Twenty-two cases of partial or wholly composed clear-cell thyroid tumors were reviewed to differentiate between a primary nodule and metastatic clear-cell renal carcinoma in the thyroid. Pathological reevaluation of HE-stained specimens, immunohistochemical observation using anti-thyroglobulin (TG) antibody, and periodic acid-Schiff (PAS) staining were performed. The pathological characteristics in metastases from the kidney have a greater tendency to demonstrate a strikingly clear cytoplasm with small nuclei, rich vascularization, and a trabecular arrangement of tumor cells than do primary thyroid cases. The immunohistochemical TG staining in conjunction with PAS staining for the recognition of follicular colloid could provide much more reliable information of primary cases compared to that using TG staining alone. Clinically, in primary cases, the female: male ratio is substantially higher while the mean age is lower than in metastatic cases reflecting differentiated thyroid carcinoma. In conclusion, immunohistochemical staining for TG with PAS staining for the recognition of follicular colloid proved to be the most sensitive method for identifying primary clear cell thyroid tumors. In addition, a careful assessment of past and/or present kidney disorders to rule out metastatic renal cell carcinoma is advisable. Age, gender, and physiological findings are also informative when differentiating between them.
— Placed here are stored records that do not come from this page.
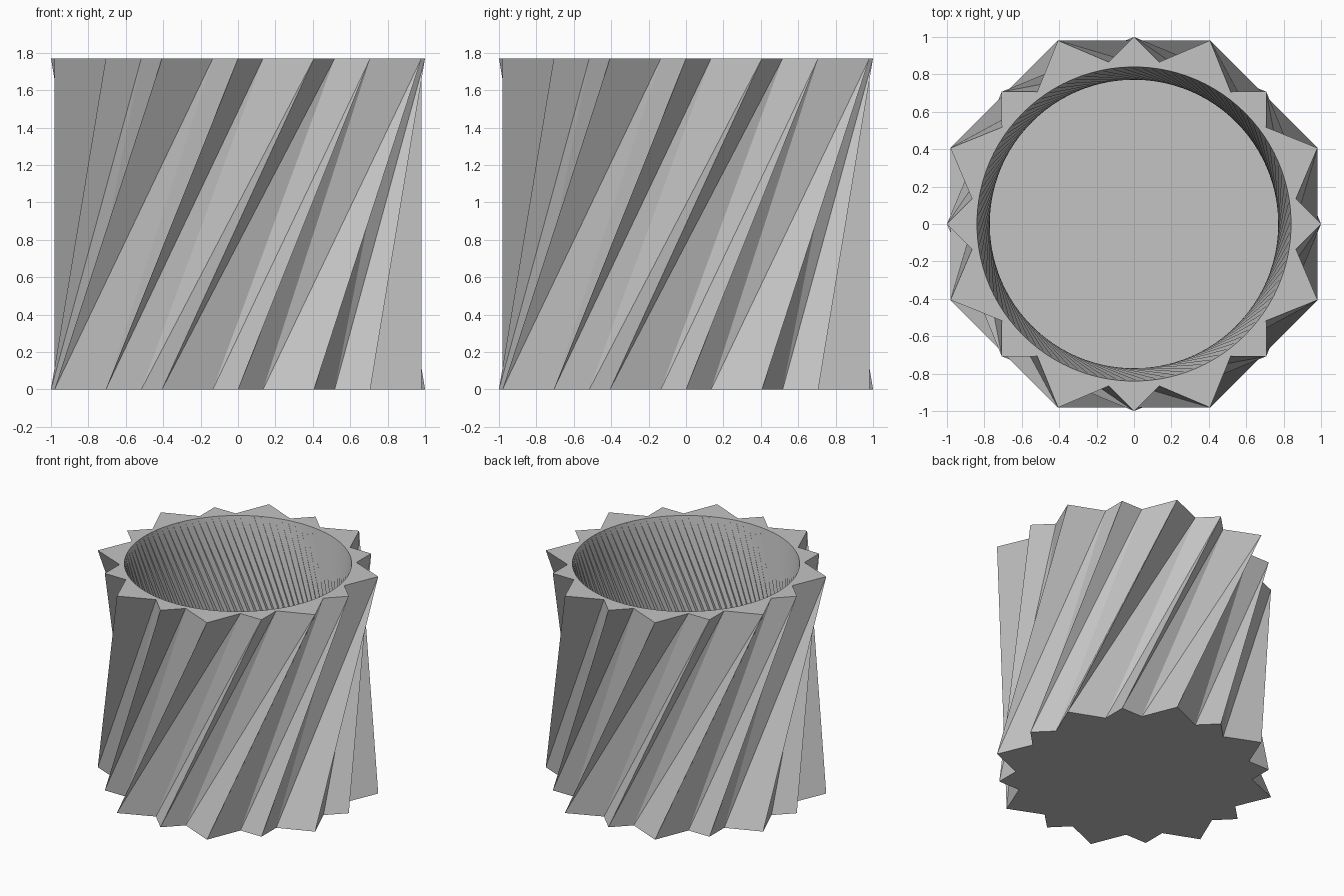
import bpy
import bmesh
from math import sin, cos, radians, tau

HEIGHT = 1.77
FLOOR = 0.07
TWIST = radians(45)

cube = bpy.data.objects.get("Cube")
if cube:
    bpy.data.objects.remove(cube, do_unlink=True)

grey = bpy.data.materials.new("plain grey")
grey.use_nodes = True
colour = (0.55, 0.55, 0.55, 1)
grey.diffuse_color = colour
grey.node_tree.nodes["Principled BSDF"].inputs["Base Color"].default_value = colour

# star outline: long and short tips in turn, with a valley either side of each short tip
star = []
for k in range(8):
    for angle, radius in ((0, 1.0), (8.82, 0.876), (22.5, 1.062), (36.18, 0.876)):
        star.append((radians(45 * k + angle), radius))

# round outline of the hollow
SEGMENTS = 100
circle = [(tau * k / SEGMENTS, 0.84) for k in range(SEGMENTS)]

bm = bmesh.new()


def ring(outline, z):
    turn = TWIST * z / HEIGHT
    return [bm.verts.new((r * cos(a + turn), r * sin(a + turn), z)) for a, r in outline]


def twisted_wall(outline, z0):
    """Straight twisted wall, each panel split along its long diagonal."""
    low, high = ring(outline, z0), ring(outline, HEIGHT)
    for i in range(len(low)):
        j = (i + 1) % len(low)
        bm.faces.new((low[i], low[j], high[j]))
        bm.faces.new((low[i], high[j], high[i]))
    return low, high


def loop_edges(verts):
    return [bm.edges.get((v, verts[i - 1])) for i, v in enumerate(verts)]


# outer and inner walls
base, outer_rim = twisted_wall(star, 0)
floor, inner_rim = twisted_wall(circle, FLOOR)

# underside, inside floor and flat rim
bmesh.ops.triangle_fill(bm, edges=loop_edges(base), use_beauty=True)
bm.faces.new(floor)
bmesh.ops.triangle_fill(bm, edges=loop_edges(outer_rim) + loop_edges(inner_rim), use_beauty=True)
bmesh.ops.recalc_face_normals(bm, faces=bm.faces[:])

mesh = bpy.data.meshes.new("twisted_star_cup")
bm.to_mesh(mesh)
bm.free()
mesh.materials.append(grey)
cup = bpy.data.objects.new("twisted_star_cup", mesh)
bpy.context.collection.objects.link(cup)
- clear-cell tumor
- metastatic clear-cell carcinoma
- renal cell carcinoma
ASJC Scopus subject areas